[Rendered images with source text]
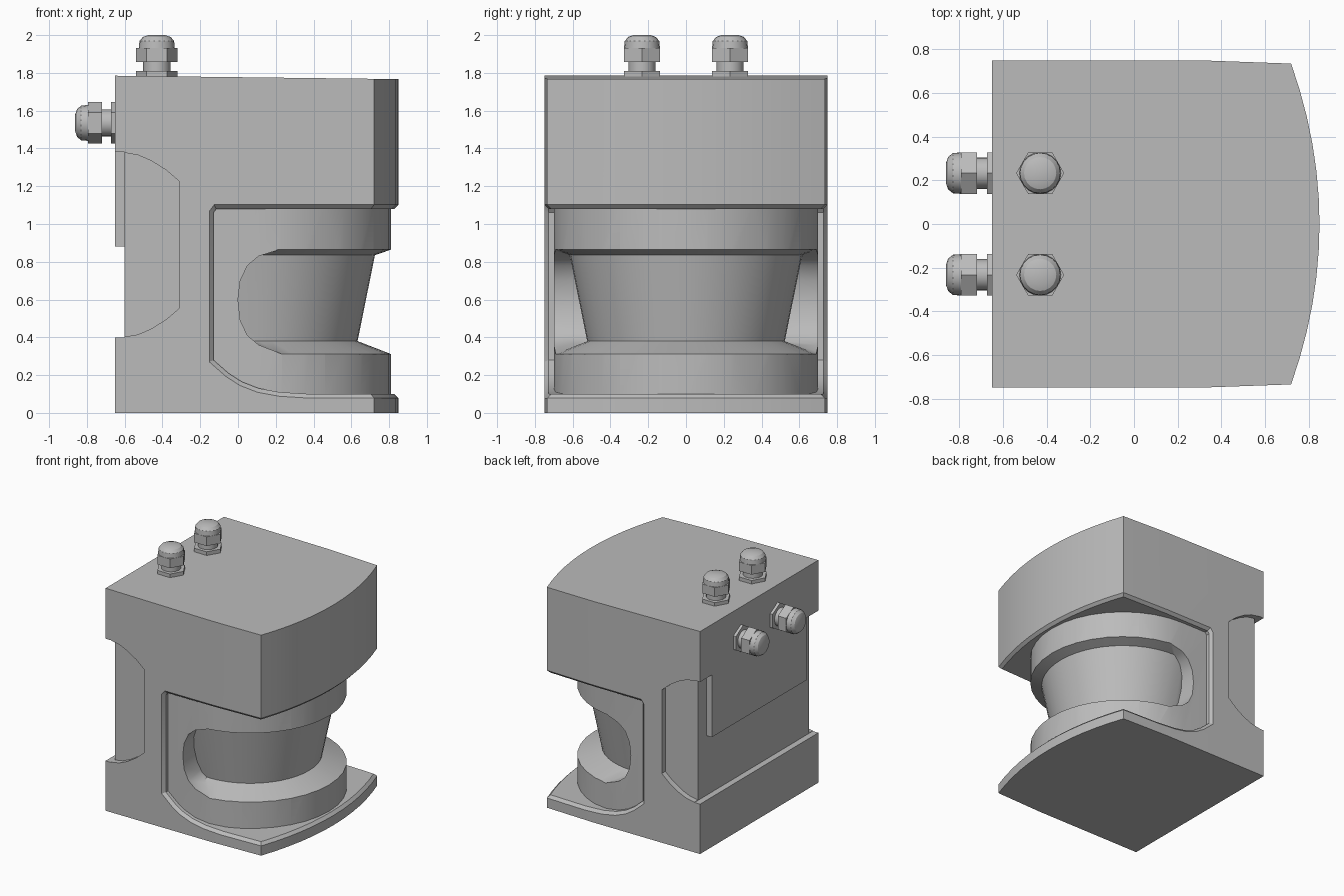
import bpy, bmesh, math
from mathutils import Matrix, Vector

if "Cube" in bpy.data.objects:
    bpy.data.objects.remove(bpy.data.objects["Cube"], do_unlink=True)

grey = bpy.data.materials.new("plain grey")
grey.use_nodes = True
colour = (0.5, 0.5, 0.5, 1)
grey.diffuse_color = colour
grey.node_tree.nodes["Principled BSDF"].inputs["Base Color"].default_value = colour


def finish(bm, name):
    bmesh.ops.recalc_face_normals(bm, faces=bm.faces)
    mesh = bpy.data.meshes.new(name)
    bm.to_mesh(mesh)
    bm.free()
    mesh.materials.append(grey)
    obj = bpy.data.objects.new(name, mesh)
    bpy.context.collection.objects.link(obj)
    return obj


def prism(name, outline, low, high, axis="z"):
    """Extrude a flat outline along z (xy outline) or y (xz outline)."""
    bm = bmesh.new()
    place = (lambda a, b, h: (a, b, h)) if axis == "z" else (lambda a, b, h: (a, h, b))
    face = bm.faces.new([bm.verts.new(place(a, b, low)) for a, b in outline])
    extruded = bmesh.ops.extrude_face_region(bm, geom=[face])["geom"]
    shift = Vector(place(0, 0, high - low))
    bmesh.ops.translate(bm, vec=shift, verts=[v for v in extruded if isinstance(v, bmesh.types.BMVert)])
    return finish(bm, name)


def box(name, x0, x1, y0, y1, z0, z1):
    return prism(name, [(x0, y0), (x1, y0), (x1, y1), (x0, y1)], z0, z1)


def lathe_ring(name, profile, centre_x, sides):
    bm = bmesh.new()
    loops = []
    for i in range(sides):
        a = math.tau * i / sides
        loops.append([bm.verts.new((centre_x + r * math.cos(a), r * math.sin(a), z)) for r, z in profile])
    n = len(profile)
    for i in range(sides):
        p, q = loops[i], loops[(i + 1) % sides]
        for j in range(n):
            bm.faces.new([p[j], q[j], q[(j + 1) % n], p[(j + 1) % n]])
    return finish(bm, name)


def combine(obj, cutter, operation="DIFFERENCE"):
    mod = obj.modifiers.new("cut", "BOOLEAN")
    mod.operation, mod.solver, mod.object = operation, "EXACT", cutter
    bpy.context.view_layer.objects.active = obj
    bpy.ops.object.modifier_apply(modifier=mod.name)
    bpy.data.objects.remove(cutter, do_unlink=True)


def smooth(obj, angle=30):
    bpy.ops.object.select_all(action="DESELECT")
    obj.select_set(True)
    bpy.context.view_layer.objects.active = obj
    bpy.ops.object.shade_smooth_by_angle(angle=math.radians(angle))


# Housing with a bowed front and a gently sloping top
bow = [(0.85 - 0.13 * (k / 6) ** 2, 0.735 * k / 6) for k in range(-6, 7)]
plan = [(-0.65, -0.75), (0.3, -0.75)] + bow + [(0.3, 0.75), (-0.65, 0.75)]
housing = prism("housing", plan, 0, 1.78)
for v in housing.data.vertices:
    if v.co.z > 1:
        v.co.z = 1.785 - 0.012 * (v.co.x + 0.65)

# Scanning window opening, open to the front and both sides
opening = [(-0.13, 1.06), (-0.13, 0.28), (-0.05, 0.21), (0.02, 0.165), (0.11, 0.13),
           (0.22, 0.11), (0.38, 0.1), (1.2, 0.1), (1.2, 1.08), (-0.115, 1.08)]
combine(housing, prism("opening_cutter", opening, -1, 1, "y"))

# Chamfer the rim of the opening
bm = bmesh.new()
bm.from_mesh(housing.data)
rim = [e for e in bm.edges
       if all(0.05 < v.co.z < 1.15 and v.co.x > -0.2 for v in e.verts)
       and abs(e.verts[0].co.y - e.verts[1].co.y) < 1.2]
bmesh.ops.bevel(bm, geom=rim, offset=0.022, offset_type="OFFSET", segments=1,
                affect="EDGES", clamp_overlap=True)
bm.to_mesh(housing.data)
bm.free()

# Rear recess and the two curved side grips
combine(housing, box("rear_cutter", -0.8, -0.6, -1, 1, 0.4, 1.38))
upper = [(-0.8, 0.49), (-0.6, 0.487), (-0.53, 0.475), (-0.46, 0.445), (-0.38, 0.395), (-0.31, 0.335)]
grip = [(x, 0.89 + h) for x, h in upper] + [(x, 0.89 - h) for x, h in reversed(upper)]
for side in (-1, 1):
    combine(housing, prism("grip_cutter", grip, side * 0.705, side * 0.9, "y"))
smooth(housing)

# Raised plate on the back
box("rear_plate", -0.65, -0.59, -0.6, 0.6, 0.88, 1.39)

# Scanner drum: half round in front, straight sides behind
arc = [math.radians(-90 + 180 * k / 18) for k in range(19)]
drum_plan = [(0.11 + 0.7 * math.cos(a), 0.7 * math.sin(a)) for a in arc]
drum = prism("scanner_drum", drum_plan + [(-0.2, 0.7), (-0.2, -0.7)], 0.07, 1.1)

# Slot round the drum, leaving a tapered lens inside
slot = lathe_ring("slot_cutter", [(0.523, 0.38), (0.615, 0.835), (0.75, 0.882), (0.75, 0.292)], 0.11, 48)
slot_end = [(0.3, 0.92), (0.2, 0.858), (0.11, 0.83), (0.05, 0.78), (0.012, 0.7), (0, 0.6),
            (0.012, 0.49), (0.05, 0.41), (0.11, 0.36), (0.2, 0.325), (0.35, 0.26), (1.2, 0.26), (1.2, 0.92)]
combine(slot, prism("slot_end_cutter", slot_end, -1, 1, "y"), "INTERSECT")
combine(drum, slot)
smooth(drum)


# Cable glands: (height, radius, sides) bands stacked along the axis
def cable_gland(name, position, sideways):
    bands = [(-0.01, 0.028, 0.11, 0.11, 6), (0.02, 0.08, 0.072, 0.072, 20), (0.075, 0.148, 0.11, 0.11, 6),
             (0.148, 0.185, 0.095, 0.092, 20), (0.185, 0.207, 0.092, 0.074, 20), (0.207, 0.217, 0.074, 0.045, 20)]
    bm = bmesh.new()
    for low, high, r1, r2, sides in bands:
        bmesh.ops.create_cone(bm, cap_ends=True, segments=sides, radius1=r1, radius2=r2, depth=high - low,
                              matrix=Matrix.Translation((0, 0, (low + high) / 2))
                              @ Matrix.Rotation(math.radians(90), 4, "Z"))
    turn = Matrix.Rotation(math.radians(-90 if sideways else 0), 4, "Y")
    bm.transform(Matrix.Translation(position) @ turn)
    smooth(finish(bm, name), 35)


for side, y in (("right", -0.233), ("left", 0.233)):
    cable_gland("top_gland_" + side, (-0.43, y, 1.783), False)
    cable_gland("rear_gland_" + side, (-0.645, y, 1.535), True)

YOUR INSTRUCTIONS =
Which of the lines above hold the string "prism"? Pick each of them out.

FINAL ANSWER =
def prism(name, outline, low, high, axis="z"):
    return prism(name, [(x0, y0), (x1, y0), (x1, y1), (x0, y1)], z0, z1)
housing = prism("housing", plan, 0, 1.78)
combine(housing, prism("opening_cutter", opening, -1, 1, "y"))
    combine(housing, prism("grip_cutter", grip, side * 0.705, side * 0.9, "y"))
drum = prism("scanner_drum", drum_plan + [(-0.2, 0.7), (-0.2, -0.7)], 0.07, 1.1)
combine(slot, prism("slot_end_cutter", slot_end, -1, 1, "y"), "INTERSECT")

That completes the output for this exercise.